Is vaping regulated by the government?
As reported by the CDC, the Food & Drug Administration (FDA) regulatory authority was extended to cover e-cigarettes through the agency’s “deeming rule” in August of 2016. The message states:
“Through the authority granted by the Family Smoking Prevention and Tobacco Control Act (FSPTCA), the FDA has authority to develop regulations that address the manufacturing, marketing, and sale of e-cigarettes. However, the FSPTCA does not prevent states and communities from adopting many strategies related to e-cigarettes. There are also many strategies that the FDA does not have the authority to implement and that states can do, such as including e-cigarettes in smoke-free policies, pricing strategies, and increasing the age of sale for tobacco products to 21.”

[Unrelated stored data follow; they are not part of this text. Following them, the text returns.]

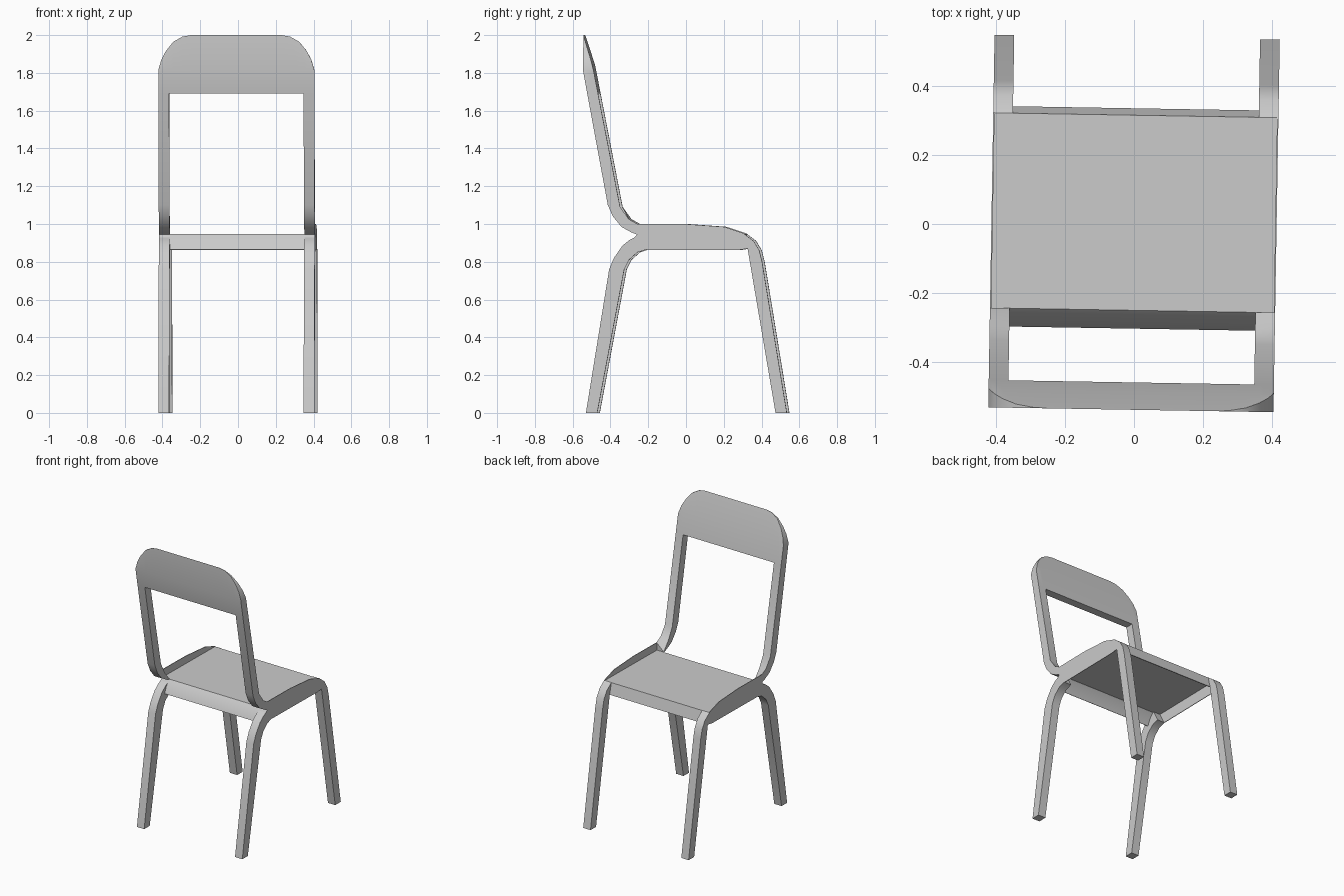
import bpy, bmesh, math
from mathutils import Matrix

cube = bpy.data.objects.get("Cube")
if cube:
    bpy.data.objects.remove(cube, do_unlink=True)

GREY = bpy.data.materials.new("plain grey")
GREY.use_nodes = True
colour = (0.6, 0.6, 0.6, 1)
GREY.diffuse_color = colour
GREY.node_tree.nodes["Principled BSDF"].inputs["Base Color"].default_value = colour

YAW = Matrix.Rotation(math.radians(-0.97), 4, 'Z')
HALF, INNER = 0.413, 0.356      # half width of chair, inner face of the legs
BACK_Y, PANEL_Z = -0.538, 1.69  # rear plane and lower edge of the back panel


def finish(name, bm):
    """Clean the mesh, turn it into an object and shade it."""
    bmesh.ops.remove_doubles(bm, verts=bm.verts, dist=0.0005)
    bmesh.ops.recalc_face_normals(bm, faces=bm.faces)
    bm.transform(YAW)
    mesh = bpy.data.meshes.new(name)
    bm.to_mesh(mesh)
    bm.free()
    mesh.materials.append(GREY)
    obj = bpy.data.objects.new(name, mesh)
    bpy.context.collection.objects.link(obj)
    bpy.ops.object.select_all(action='DESELECT')
    obj.select_set(True)
    bpy.context.view_layer.objects.active = obj
    bpy.ops.object.shade_smooth_by_angle(angle=math.radians(28))


def loft(name, sections):
    """Join (x, profile) sections, each profile a ring of (y, z) points."""
    bm = bmesh.new()
    rings = [[bm.verts.new((x, y, z)) for y, z in prof] for x, prof in sections]
    count = len(rings[0])
    for a, b in zip(rings, rings[1:]):
        for i in range(count):
            j = (i + 1) % count
            bm.faces.new((a[i], a[j], b[j], b[i]))
    bm.faces.new(rings[0])
    bm.faces.new(rings[-1][::-1])
    finish(name, bm)


def both_sides(name, outer, inner=None, inner_x=INNER):
    for side, s in (("left", 1), ("right", -1)):
        loft(f"{side}_{name}", [(s * HALF, outer), (s * inner_x, inner or outer)])


def front_y(z):
    """Depth of the backrest's front surface at height z."""
    if z <= 1.84:
        return -0.342 - 0.146 * (z - 1.09) / 0.75
    return -0.488 + (BACK_Y + 0.488) * (z - 1.84) / 0.16


# Legs on the +y side, curving into the seat rail
both_sides("outward_leg", [
    (0.541, 0), (0.41, 0.80), (0.395, 0.86), (0.365, 0.91), (0.315, 0.948),
    (0.333, 0.87), (0.481, 0)])

# Legs under the backrest
both_sides("backrest_leg", [
    (-0.523, 0), (-0.40, 0.76), (-0.375, 0.82), (-0.33, 0.885), (-0.29, 0.917),
    (-0.24, 0.942), (-0.20, 0.866), (-0.25, 0.85), (-0.295, 0.81),
    (-0.32, 0.76), (-0.463, 0)])

# Backrest uprights, whose inner edge runs down to the seat plate
rear = [(-0.25, 0.943), (-0.285, 0.957), (-0.335, 0.985), (-0.38, 1.04),
        (-0.407, 1.10), (-0.516, PANEL_Z)]
front = [(front_y(PANEL_Z), PANEL_Z), (front_y(1.09), 1.09)]
both_sides("upright",
           rear + front + [(-0.295, 1.025), (-0.25, 1.0)],
           rear + front + [(-0.30, 1.01), (-0.25, 0.948)])

# Thin side rails standing a little above the seat plate
both_sides("seat_rail", [
    (-0.25, 0.94), (-0.25, 1.0), (0.0, 1.0), (0.21, 0.985), (0.315, 0.95),
    (0.333, 0.87), (0.29, 0.863), (-0.20, 0.863)], inner_x=HALF - 0.004)


# Seat shell: top plate with a drop apron along each end, open below
def sheet(name, profile):
    loft(name, [(-HALF, profile), (HALF, profile)])


sheet("seat_plate", [(-0.25, 0.947), (0.315, 0.947), (0.315, 0.942), (-0.25, 0.942)])
sheet("outward_apron", [(0.315, 0.947), (0.335, 0.87), (0.329, 0.87), (0.309, 0.943)])
sheet("backrest_apron", [(-0.25, 0.947), (-0.283, 0.91), (-0.303, 0.865),
                         (-0.298, 0.863), (-0.277, 0.906), (-0.247, 0.941)])

# Back panel with rounded upper corners
corner = [(HALF, 1.815), (0.397, 1.87), (0.372, 1.917), (0.333, 1.965),
          (0.285, 1.992), (0.24, 2.0)]
outline = [(-x, z) for x, z in corner] + corner[::-1]
panel = []
for x, top in outline:
    shoulder = min(1.84, top - 0.002)
    panel.append((x, [(-0.516, PANEL_Z), (front_y(PANEL_Z), PANEL_Z),
                      (front_y(shoulder), shoulder), (front_y(top), top),
                      (BACK_Y, top), (BACK_Y, 1.81)]))
loft("back_panel", panel)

Can states regulate teen vaping?
According to the Public Health Law Center at Mitchell Hamline School of Law, each state has its own e-cigarette regulations in the following areas: definition of “tobacco product,” taxation, product packaging, youth access/other retail restrictions, licensure, and smoke-free air legislation. Ensuring you know your state’s laws is crucial to having a successful conversation with your child.
How do I talk to my teen about vaping?
Here are tips for talking with your teen about e-cigarettes, according to the U.S. Surgeon General:
- Before talking to your teen, know the facts. Obtain credible information about e-cigarettes and young people to ensure you are guiding your teen well.
- Be patient and ready to listen. Avoid criticism and encourage an open dialogue. Your goal is to have a conversation, not deliver a lecture. It’s okay for your conversation to take place in bits and pieces over time.
- Set a positive example by being tobacco-free. If you use tobacco, it’s never too late to quit. For free help, visit smokefree.gov or call 1-800-QUIT-NOW.
- Start the conversation by finding the right moment. Having a more natural and relaxed conversation with your teen will allow them to be more open to the discussion. Ask your teen what he or she thinks about a situation you witness together, such as seeing someone use an e-cigarette in person or in a video; passing an e-cigarette shop when you are walking or driving, or seeing an e-cigarette advertisement in a store or magazine or on the internet. This approach has proven to be more beneficial than telling your child, “We need to talk.”
- Ask for support. Not sure where to begin? Ask your healthcare provider to talk to your teen about the risks of e-cigarettes. You might also suggest that your teen talk with other trusted adults, such as relatives, teachers, faith leaders, coaches, or counselors who are aware of the risks of e-cigarettes. These supportive adults can help reinforce your message as a parent.
- Answer their questions and keep the conversation going.
How do YES programs address teen vaping?
Many of our YES Motivational Experience programs cover the topics of drug, alcohol, and substance abuse. They not only present the dangerous facts to students but also educate them on how to make the right choices by listening to the right voices. Our positive approach to prevention equips students with the vital connection they need to achieve greater success without the damaging effects of drugs, tobacco, alcohol, and/or other substances.
Want to learn more about YES drug and alcohol prevention programs?
Please send us a message through our Book Now page, and someone from our YES team will be in touch with you within one business day.
YES Motivational Moments Mini Video Series
PARENTS AND CAREGIVERS: Watch this video with the child in your life, and then use the discussion questions below to help guide your conversation.
Question 1: What are the three most common reasons some teens choose to use drugs and/or alcohol?
Question 2: What pressures do you face daily, and what positive healthy choices can you help alleviate them?
Question 3: What dreams and goals are you saying, “YES!” to when choosing to say, “no” to drugs and alcohol?